Cons: The noise from the overhead trains often drowned out the voices of the actors on stage, leaving me worried I was missing vital conversations.
Written in 2002, Simon Stephen’s One Minute is a dramatic, emotive play centered around a missing child. Running at an hour and a half without an interval, the story follows the impact this missing child has on a number of different lives, including those of people who have never met her.
DI Gary Burroughs (Jake Ferretti) and DC Robert Evans (Oliver Kaderbhai) are investigating the disappearance of Daisy Schults. She has seemingly vanished into thin air, with no evidence found as to where she may have gone. Cait Davis plays Dr Anne Schults, Daisy’s mother, and her emotional performance is truly heartbreaking to watch. Although she constantly reassures the officers that she is coping, it is clear that she is utterly devastated and unable to comprehend the situation she finds herself in.
Soon after, we meet two female characters who, although they have never met Daisy, are deeply disturbed and affected by her disappearance.
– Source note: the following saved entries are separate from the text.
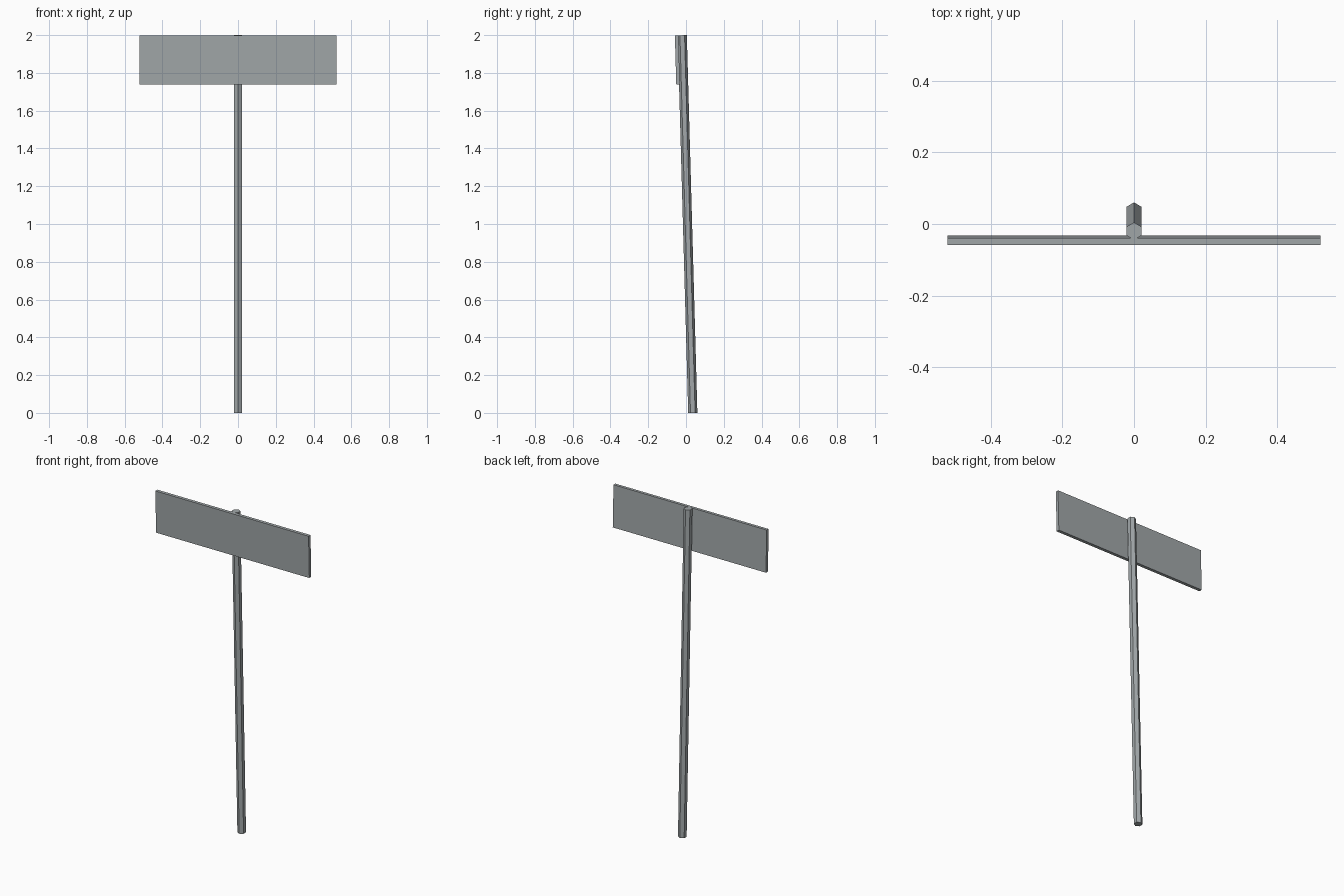
import bpy
import math
from mathutils import Matrix

cube = bpy.data.objects.get("Cube")
if cube:
    bpy.data.objects.remove(cube, do_unlink=True)

steel = bpy.data.materials.new("weathered_steel")
steel.use_nodes = True
grey = (0.36, 0.39, 0.40, 1)
steel.diffuse_color = grey
steel.node_tree.nodes["Principled BSDF"].inputs["Base Color"].default_value = grey

# Everything leans slightly forward about the foot of the post
HEIGHT = 2.0
lean = Matrix.Translation((0, 0.036, 0)) @ Matrix.Rotation(math.radians(1.6), 4, "X")


def finish(name, local):
    obj = bpy.context.object
    obj.name = name
    obj.data.transform(lean @ local)
    obj.data.materials.append(steel)


# Hexagonal post with a ridge at the front and back
bpy.ops.mesh.primitive_cylinder_add(vertices=6, radius=0.0243, depth=HEIGHT)
finish("post", Matrix.Translation((0, 0, HEIGHT / 2)))

# Flat sign board set into the front ridge
width, thickness, height = 1.044, 0.019, 0.26
bpy.ops.mesh.primitive_cube_add(size=1)
finish("sign_board", Matrix.Translation((0, -0.0295, HEIGHT - height / 2))
       @ Matrix.Diagonal((width, thickness, height, 1)))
Marie Louise Burdett (Rose Riley) makes a statement to the police, convinced she saw Daisy in the park with a man; though the police soon uncover evidence to suggest it was a case of mistaken identity. Her roommate Catherine Denham (Rebecca Killick) has an interesting relationship with Gary, who during his lowest times complains about his marriage to his childhood sweetheart and constantly justifies why he has no children.
The set, designed by Natalie Parsons, is simple but effective – it consists of a metal cube with sliding panels at the back upon which images are projected. These range from huge raindrops, which alongside the surround sound system makes the audience feel part of the scene itself; to ghostly images of people bustling around the cast, which gives the impression of a busy London street. Lighting is also effectively used, with rope-like lights dragged across the stage and pinned to the floor at various points of the play. Although initially confusing it eventually becomes clear at the end that it is set up to resemble a pin board used in police investigations.
Although the cast are strong there are moments of confusion, and by the end of the play I was frustrated with the lack of conclusion. The noise from the overhead trains was also extremely distracting, although the space is very impressive.
Writer: Simon Stephens
Director: Oliver Kaderbhai & Matthew Churcher
Producer: Delerium Theatre Company
Playing Until: October 3 2015
Box Office: 0871 230 1557
Booking Link: http://www.the-vaults.org/#!one-minute/cym7